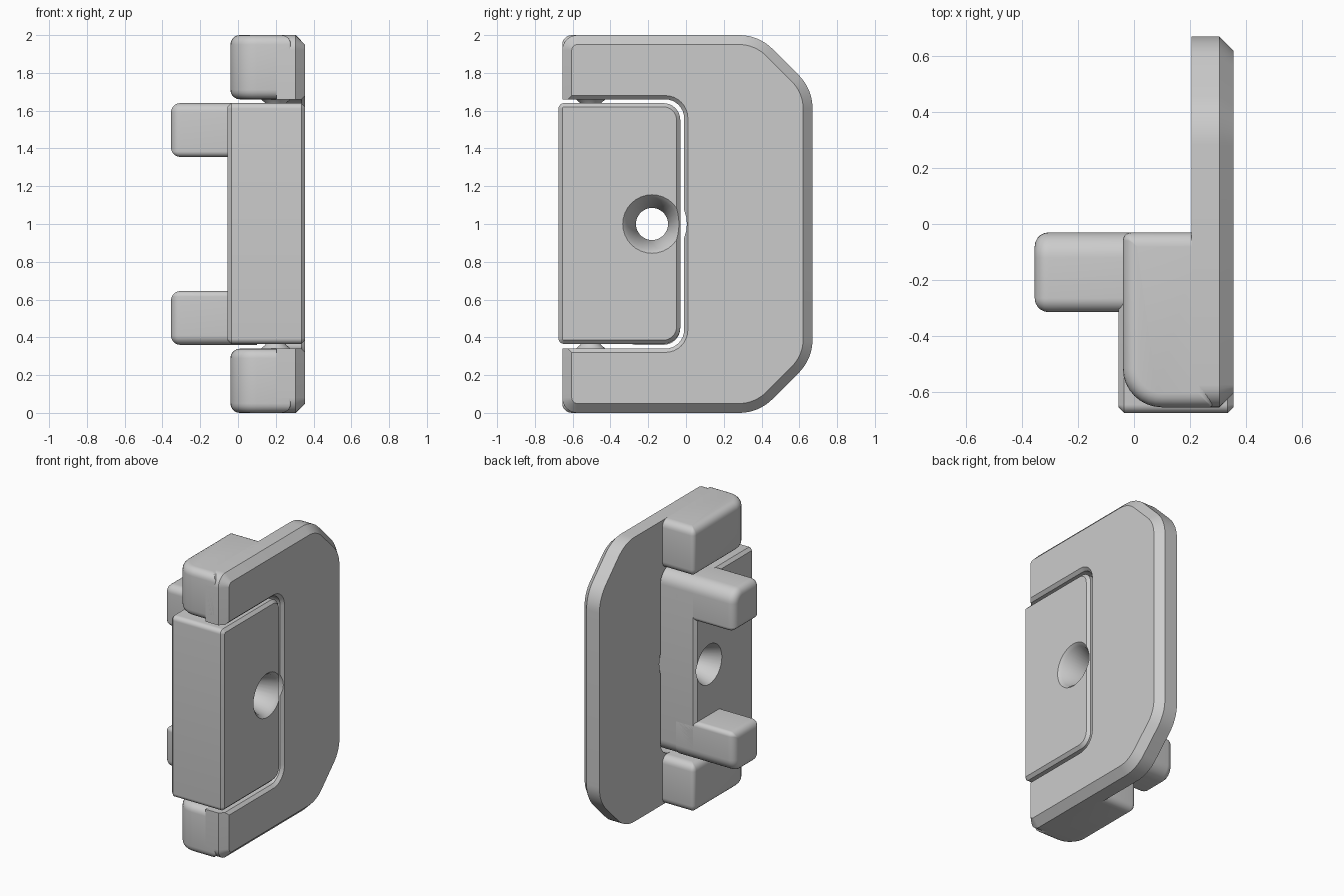
import bpy, bmesh, math
from mathutils import Vector

old = bpy.data.objects.get("Cube")
if old:
    bpy.data.objects.remove(old)

grey = bpy.data.materials.new("plain_grey")
grey.use_nodes = True
grey.diffuse_color = (0.6, 0.6, 0.6, 1)
grey.node_tree.nodes["Principled BSDF"].inputs["Base Color"].default_value = grey.diffuse_color


def rounded(corners, radii, inset, steps=8):
    """Counter-clockwise convex outline with filleted corners, moved inward."""
    pts = [Vector(c) for c in corners]
    out = []
    for i, p in enumerate(pts):
        a, b = p - pts[i - 1], pts[(i + 1) % len(pts)] - p
        n1, n2 = (Vector((-e.y, e.x)).normalized() for e in (a, b))
        r = max(radii[i], inset + 0.002)
        centre = p + (n1 + n2) * (r / (1 + n1.dot(n2)))
        for k in range(steps + 1):
            out.append(centre - n1.slerp(n2, k / steps) * (r - inset))
    return out


def loft(name, axis, corners, radii, stations):
    """Solid through (position, inset) stations along the x or z axis."""
    bm = bmesh.new()
    rings = []
    for pos, inset in stations:
        ring = rounded(corners, radii, inset)
        rings.append([bm.verts.new((pos, u, v) if axis == "x" else (u, v, pos))
                      for u, v in ring])
    for lo, hi in zip(rings, rings[1:]):
        for i in range(len(lo)):
            bm.faces.new((lo[i - 1], lo[i], hi[i], hi[i - 1]))
    bm.faces.new(rings[0])
    bm.faces.new(rings[-1])
    bmesh.ops.remove_doubles(bm, verts=bm.verts, dist=0.0001)
    bmesh.ops.recalc_face_normals(bm, faces=bm.faces)
    mesh = bpy.data.meshes.new(name)
    bm.to_mesh(mesh)
    bm.free()
    mesh.materials.append(grey)
    obj = bpy.data.objects.new(name, mesh)
    bpy.context.collection.objects.link(obj)
    return obj


def rect(u0, u1, v0, v1):
    return [(u0, v0), (u1, v0), (u1, v1), (u0, v1)]


def cut(obj, cutter):
    """Subtract the cutter, taking the first solver that leaves a solid."""
    cutter.hide_render = True
    mod = obj.modifiers.new("cut", "BOOLEAN")
    mod.operation = "DIFFERENCE"
    mod.object = cutter
    for solver in ("EXACT", "MANIFOLD", "FLOAT"):
        mod.solver = solver
        bpy.context.view_layer.update()
        graph = bpy.context.evaluated_depsgraph_get()
        result = bpy.data.meshes.new_from_object(obj.evaluated_get(graph))
        if len(result.polygons):
            obj.data = result
            break
    obj.modifiers.clear()
    bpy.data.objects.remove(cutter)


def round_end(start, depth, steps=5):
    """Stations for a quarter-round edge; depth's sign points into the solid."""
    r = abs(depth)
    angles = [math.pi / 2 * k / steps for k in range(steps + 1)]
    return [(start + depth * (1 - math.cos(a)), r * (1 - math.sin(a))) for a in angles]


def circle(u, v, r):
    return rect(u - r, u + r, v - r, v + r), [r] * 4


parts = []

# Frame plate with clipped back corners and a chamfered outer face
outline = [(-0.655, 0), (0.385, 0), (0.67, 0.285), (0.67, 1.715), (0.385, 2), (-0.655, 2)]
plate = loft("frame_plate", "x", outline, [0.08, 0.25, 0.25, 0.25, 0.25, 0.08],
             [(0.205, 0), (0.305, 0), (0.355, 0.05)])
cut(plate, loft("opening_cutter", "x", rect(-1, -0.01, 0.34, 1.66), [0.01, 0.1, 0.1, 0.01],
                [(0.1, 0), (0.335, 0), (0.375, -0.04)]))
cut(plate, loft("notch_cutter", "x", *circle(-0.18, 1, 0.185), [(0.1, 0), (0.4, 0)]))
parts.append(plate)

# Central body with a screw hole flared at both faces
body = loft("latch_body", "x", rect(-0.675, -0.03, 0.365, 1.64), [0.03, 0.09, 0.09, 0.03],
            [(-0.055, 0.02), (-0.035, 0), (0.335, 0), (0.355, 0.02)])
cut(body, loft("hole_cutter", "x", *circle(-0.18, 1, 0.085),
               [(-0.1, -0.055), (-0.055, -0.055), (0.09, 0), (0.17, 0),
                (0.335, -0.05), (0.355, -0.07), (0.4, -0.07)]))
parts.append(body)

# Mirrored upper and lower parts
for side in ("upper", "lower"):
    def z(h):
        return h if side == "upper" else 2 - h

    sign = 1 if side == "upper" else -1
    parts.append(loft(side + "_end_block", "z", rect(-0.04, 0.28, -0.655, -0.03),
                      [0.14, 0.01, 0.01, 0.03],
                      round_end(z(1.66), 0.05 * sign) + round_end(z(2), -0.05 * sign)[::-1]))
    z0, z1 = sorted((z(1.355), z(1.64)))
    radii = [0.03, 0.03, 0.09, 0.05] if side == "upper" else [0.05, 0.09, 0.03, 0.03]
    parts.append(loft(side + "_peg", "x", rect(-0.315, -0.03, z0, z1), radii,
                      round_end(-0.355, 0.05) + [(0.1, 0)]))
    parts.append(loft(side + "_pivot", "z", *circle(0.2, -0.505, 0.09),
                      [(z(1.62), 0.045), (z(1.64), 0.035), (z(1.67), 0)]))

for obj in parts:
    bpy.ops.object.select_all(action="DESELECT")
    obj.select_set(True)
    bpy.context.view_layer.objects.active = obj
    bpy.ops.object.shade_smooth_by_angle(angle=math.radians(30))
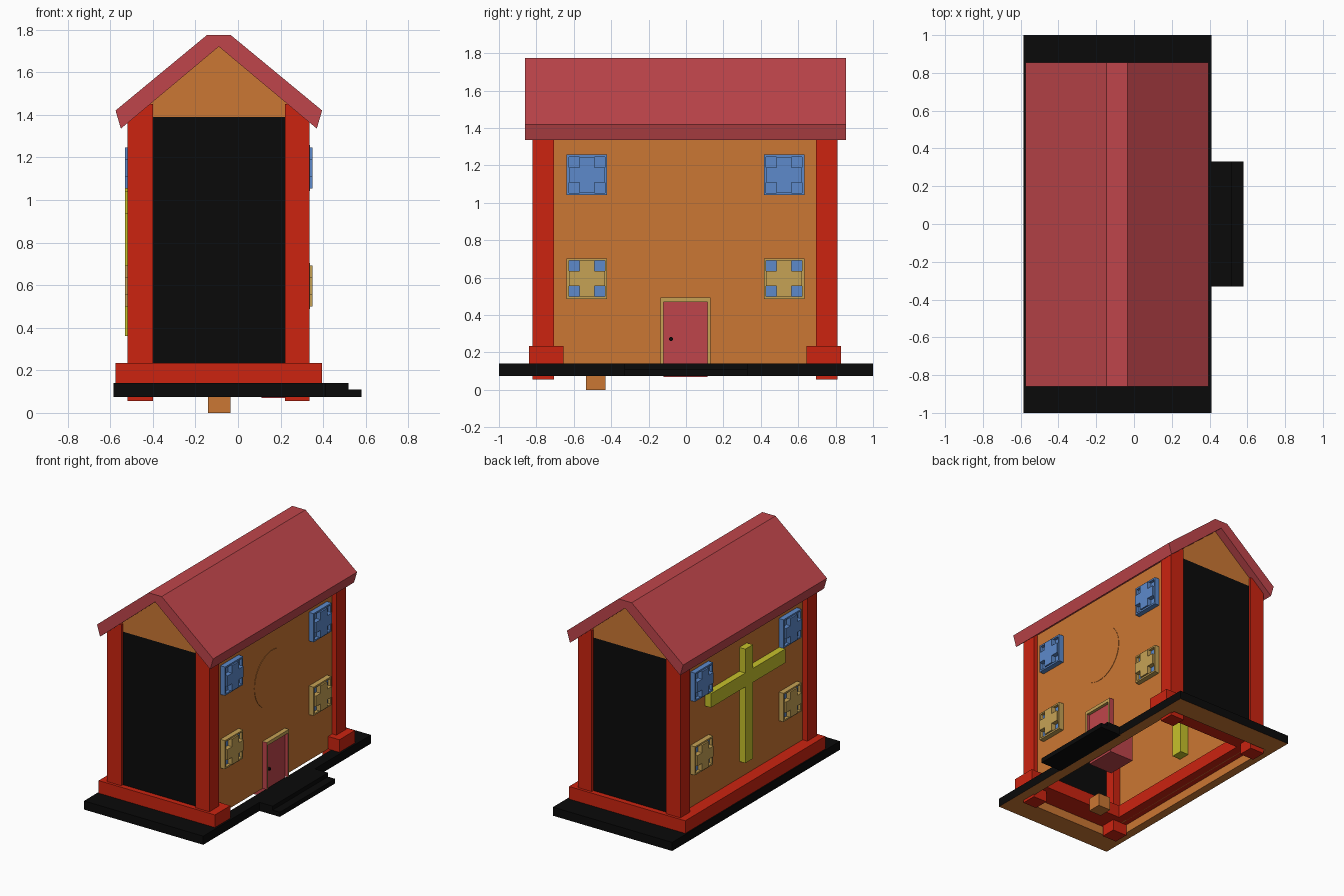
import bpy, bmesh, math
from mathutils import Matrix

if "Cube" in bpy.data.objects:
    bpy.data.objects.remove(bpy.data.objects["Cube"])


def mat(name, rgb):
    m = bpy.data.materials.new(name)
    m.diffuse_color = (*rgb, 1)
    m.use_nodes = True
    m.node_tree.nodes["Principled BSDF"].inputs["Base Color"].default_value = m.diffuse_color
    return m


RED = mat("bright red", (0.604, 0.017, 0.005))
ROSE = mat("rose red", (0.52, 0.06, 0.07))
ORANGE = mat("wall orange", (0.597, 0.184, 0.033))
BLACK = mat("black", (0.003, 0.003, 0.003))
BLUE = mat("window blue", (0.109, 0.254, 0.597))
TAN = mat("tan", (0.565, 0.361, 0.091))
YELLOW = mat("olive yellow", (0.565, 0.539, 0.024))

MID = -0.09  # house centre line in x


def finish(name, bm, *mats):
    bmesh.ops.recalc_face_normals(bm, faces=bm.faces)
    me = bpy.data.meshes.new(name)
    bm.to_mesh(me)
    bm.free()
    for m in mats:
        me.materials.append(m)
    ob = bpy.data.objects.new(name, me)
    bpy.context.collection.objects.link(ob)
    return ob


def add_box(bm, x0, x1, y0, y1, z0, z1):
    m = Matrix.Translation(((x0 + x1) / 2, (y0 + y1) / 2, (z0 + z1) / 2))
    m = m @ Matrix.Diagonal((abs(x1 - x0), abs(y1 - y0), abs(z1 - z0), 1))
    bmesh.ops.create_cube(bm, size=1, matrix=m)


def boxes(name, material, *dims):
    bm = bmesh.new()
    for d in dims:
        add_box(bm, *d)
    return finish(name, bm, material)


def prism(name, material, profile, y0, y1):
    """Extrude an x-z outline along y."""
    bm = bmesh.new()
    face = bm.faces.new([bm.verts.new((x, y0, z)) for x, z in profile])
    ext = bmesh.ops.extrude_face_region(bm, geom=[face])
    verts = [v for v in ext["geom"] if isinstance(v, bmesh.types.BMVert)]
    bmesh.ops.translate(bm, verts=verts, vec=(0, y1 - y0, 0))
    return finish(name, bm, material)


# Base plate: open frame, black outside and orange underneath
bm = bmesh.new()
rings = []
for x0, x1, y in ((-0.585, 0.41, 1.0), (-0.52, 0.325, 0.83)):
    for z in (0.075, 0.14):
        rings.append([bm.verts.new((a, b, z)) for a, b in
                      ((x0, -y), (x1, -y), (x1, y), (x0, y))])
ob_, ot, ib, it = rings
for i in range(4):
    j = (i + 1) % 4
    for a, b, k in ((ob_, ot, 0), (ot, it, 0), (it, ib, 1), (ib, ob_, 1)):
        f = bm.faces.new((a[i], a[j], b[j], b[i]))
        f.material_index = k
finish("base_plate", bm, BLACK, ORANGE)

# Entrance steps
boxes("steps", BLACK, (0.40, 0.58, -0.33, 0.33, 0.075, 0.11),
      (0.40, 0.52, -0.33, 0.33, 0.11, 0.14))

# Loose block under the floor opening
boxes("under_block", ORANGE, (-0.14, -0.035, -0.535, -0.43, 0, 0.10))

# Corner posts reaching through the base
for sx, xr in (("left", (-0.52, -0.40)), ("right", (0.22, 0.335))):
    for sy, yr in (("front", (-0.82, -0.705)), ("back", (0.695, 0.81))):
        boxes(f"{sy}_{sx}_post", RED, (*xr, *yr, 0.055, 1.45))

# Ground rails on front, back and left
boxes("front_rail", RED, (-0.575, 0.395, -0.84, -0.655, 0.14, 0.235))
boxes("back_rail", RED, (-0.575, 0.395, 0.645, 0.83, 0.14, 0.235))
boxes("left_rail", RED, (-0.575, -0.41, -0.655, 0.645, 0.14, 0.235))

# Side walls
boxes("right_wall", ORANGE, (0.28, 0.30, -0.71, 0.70, 0.14, 1.39))
boxes("left_wall", ORANGE, (-0.48, -0.46, -0.71, 0.70, 0.14, 1.39))

# Black end panels and orange gables above them
gable = [(-0.42, 1.39), (0.24, 1.39), (0.24, 1.46), (MID, 1.735), (-0.42, 1.46)]
for label, y in (("front", -0.80), ("back", 0.77)):
    boxes(f"{label}_panel", BLACK, (-0.41, 0.23, y, y + 0.02, 0.20, 1.39))
    prism(f"{label}_gable", ORANGE, gable, y, y + 0.02)

# Roof with a flat ridge
prism("roof", ROSE, [(-0.575, 1.42), (-0.145, 1.775), (-0.035, 1.775),
                     (0.395, 1.42), (0.37, 1.335), (MID, 1.72), (-0.55, 1.335)],
      -0.86, 0.855)

# Windows: recessed pane, thin border and raised cross, mirrored to both sides
H, T, W = 0.108, 0.012, 0.04


def window(name, side, y, z, color):
    def box(d0, d1, y0, y1, z0, z1):
        return (MID + side * d0, MID + side * d1, y + y0, y + y1, z + z0, z + z1)
    boxes(name + "_pane", BLUE, box(0.38, 0.405, -H + T, H - T, -H + T, H - T))
    boxes(name + "_frame", color,
          box(0.38, 0.428, -H, H, H - T, H), box(0.38, 0.428, -H, H, -H, -H + T),
          box(0.38, 0.428, -H, -H + T, -H + T, H - T),
          box(0.38, 0.428, H - T, H, -H + T, H - T))
    boxes(name + "_cross", color,
          box(0.39, 0.44, -W, W, -H + T, H - T),
          box(0.39, 0.44, -H + T, -W, -W, W),
          box(0.39, 0.44, W, H - T, -W, W))


for sname, side in (("right", 1), ("left", -1)):
    for yname, y in (("front", -0.53), ("back", 0.525)):
        window(f"{sname}_{yname}_upper_window", side, y, 1.15, BLUE)
        window(f"{sname}_{yname}_lower_window", side, y, 0.595, TAN)

# Door block, frame with rose side faces, and knob
boxes("door", ROSE, (0.11, 0.312, -0.12, 0.115, 0.07, 0.47))
frame = boxes("door_frame", TAN, (0.28, 0.335, -0.135, -0.12, 0.14, 0.495),
              (0.28, 0.335, 0.115, 0.13, 0.14, 0.495),
              (0.28, 0.335, -0.12, 0.115, 0.47, 0.495))
frame.data.materials.append(ROSE)
for p in frame.data.polygons:
    if abs(p.normal.y) > 0.5:
        p.material_index = 1


def disc(name, material, x, y, z, r, depth, n):
    bm = bmesh.new()
    m = Matrix.Translation((x, y, z)) @ Matrix.Rotation(math.pi / 2, 4, 'Y')
    bmesh.ops.create_cone(bm, cap_ends=True, segments=n, radius1=r, radius2=r,
                          depth=depth, matrix=m)
    return finish(name, bm, material)


disc("door_knob", BLACK, 0.316, -0.08, 0.272, 0.011, 0.02, 16)

# Round plate on the right wall
disc("round_plate", ORANGE, 0.30, -0.022, 0.93, 0.213, 0.006, 64)

# Cross on the left wall, passing through to the inside
boxes("wall_cross", YELLOW, (-0.53, -0.39, -0.04, 0.05, 0.36, 1.22),
      (-0.53, -0.44, 0.05, 0.46, 0.935, 1.04),
      (-0.53, -0.44, -0.43, -0.04, 0.935, 1.04))
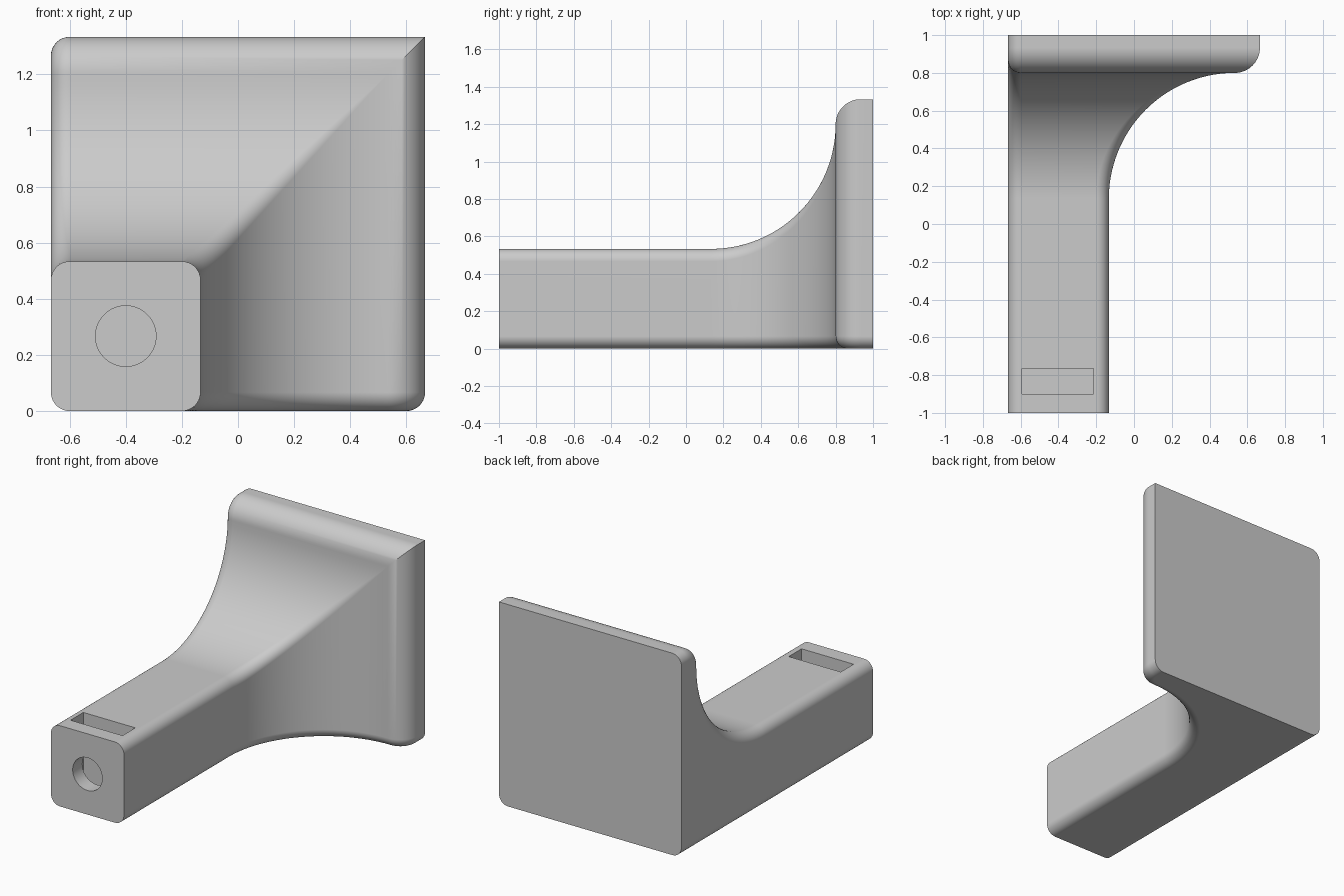
import bpy, bmesh, math
from mathutils import Vector

cube = bpy.data.objects.get("Cube")
if cube:
    bpy.data.objects.remove(cube)

# Main dimensions
LEFT = -2 / 3            # flat side shared by arm and plate
R = 1 / 15               # edge rounding
ARM, FULL = 8 / 15, 4 / 3
SWEEP, LIP = 2 / 3, 2 / 15
ARC, STEPS = 8, 28

grey = bpy.data.materials.new("plain_grey")
grey.use_nodes = True
colour = (0.6, 0.6, 0.6, 1)
grey.diffuse_color = colour
grey.node_tree.nodes["Principled BSDF"].inputs["Base Color"].default_value = colour


def arc(centre, n1, n2):
    """Rounded corner from direction n1 to n2."""
    a, b = Vector(n1), Vector(n2)
    angle = a.angle(b)
    for i in range(ARC + 1):
        t = i / ARC
        if angle < 1e-4:
            d = a
        else:
            d = (a * math.sin((1 - t) * angle) + b * math.sin(t * angle)) / math.sin(angle)
        yield Vector(centre) + d * R


def section(y, size, phi, sharp):
    """Square section with rounded corners; phi is the slope of its outer sides."""
    s, c = math.sin(phi), math.cos(phi)
    far, yc, high = LEFT + size - R * c, y + R * s, size - R * c
    up, side, down, left = (0, -s, c), (c, -s, 0), (0, 0, -1), (-1, 0, 0)
    pts = list(arc((LEFT + R, yc, R), left, down))
    pts += arc((far, yc, R), down, side)
    if sharp:
        pts += [Vector((LEFT + size, y, size))] * (ARC + 1)
    else:
        pts += arc((far, yc, high), side, up)
    pts += arc((LEFT + R, yc, high), up, left)
    return pts


# Stations: straight arm, concave sweep, rounded plate lip, plate back
stations = [(-1, ARM, 0, False)]
top = ARM + SWEEP
for i in range(STEPS + 1):
    p = math.pi / 2 * i / STEPS
    stations.append((LIP + SWEEP * math.sin(p), top - SWEEP * math.cos(p), p, False))
for i in range(1, ARC * 2 + 1):
    p = math.pi / 2 * (1 - i / (ARC * 2))
    stations.append((1 - R - LIP * math.sin(p), top + LIP * math.cos(p), p, True))
stations.append((1, FULL, 0, True))

bm = bmesh.new()
rings = [[bm.verts.new(p) for p in section(*st)] for st in stations]
for a, b in zip(rings, rings[1:]):
    for i in range(len(a)):
        j = (i + 1) % len(a)
        bm.faces.new((a[i], a[j], b[j], b[i]))
bm.faces.new(rings[0])
bm.faces.new(rings[-1])
bmesh.ops.remove_doubles(bm, verts=bm.verts, dist=1e-5)
bmesh.ops.recalc_face_normals(bm, faces=bm.faces)
mesh = bpy.data.meshes.new("flared_bracket")
bm.to_mesh(mesh)
bm.free()
mesh.materials.append(grey)
bracket = bpy.data.objects.new("flared_bracket", mesh)
bpy.context.collection.objects.link(bracket)


def cut(cutter):
    cutter.hide_render = True
    cutter.data.materials.append(grey)
    bpy.context.view_layer.objects.active = bracket
    mod = bracket.modifiers.new("cut", "BOOLEAN")
    mod.operation, mod.solver, mod.object = "DIFFERENCE", "EXACT", cutter
    bpy.ops.object.modifier_apply(modifier=mod.name)
    bpy.data.objects.remove(cutter)


# Nut slot in the arm's top
bottom = 0.08
bpy.ops.mesh.primitive_cube_add(size=1, location=(-0.404, -0.833, (bottom + 0.7) / 2))
slot = bpy.context.object
slot.name = "slot_cutter"
slot.scale = (0.38, 0.134, 0.7 - bottom)
cut(slot)

# Round hole from the front end into the slot
bpy.ops.mesh.primitive_cylinder_add(vertices=64, radius=0.108, depth=0.3,
                                    location=(-0.4, -1, 0.267), rotation=(math.pi / 2, 0, 0))
hole = bpy.context.object
hole.name = "hole_cutter"
cut(hole)

# Smooth curved faces, crisp edges
bpy.ops.object.select_all(action="DESELECT")
bracket.select_set(True)
bpy.context.view_layer.objects.active = bracket
bpy.ops.object.shade_smooth_by_angle(angle=math.radians(30))
weighted = bracket.modifiers.new("even_shading", "WEIGHTED_NORMAL")
weighted.keep_sharp = True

────────────────

- **Task goal**: Check every line above for the word "else" and copy those that have it.

- **Response**:
        rings.append([bm.verts.new((pos, u, v) if axis == "x" else (u, v, pos))
        return h if side == "upper" else 2 - h
    sign = 1 if side == "upper" else -1
    radii = [0.03, 0.03, 0.09, 0.05] if side == "upper" else [0.05, 0.09, 0.03, 0.03]
        else:
    else:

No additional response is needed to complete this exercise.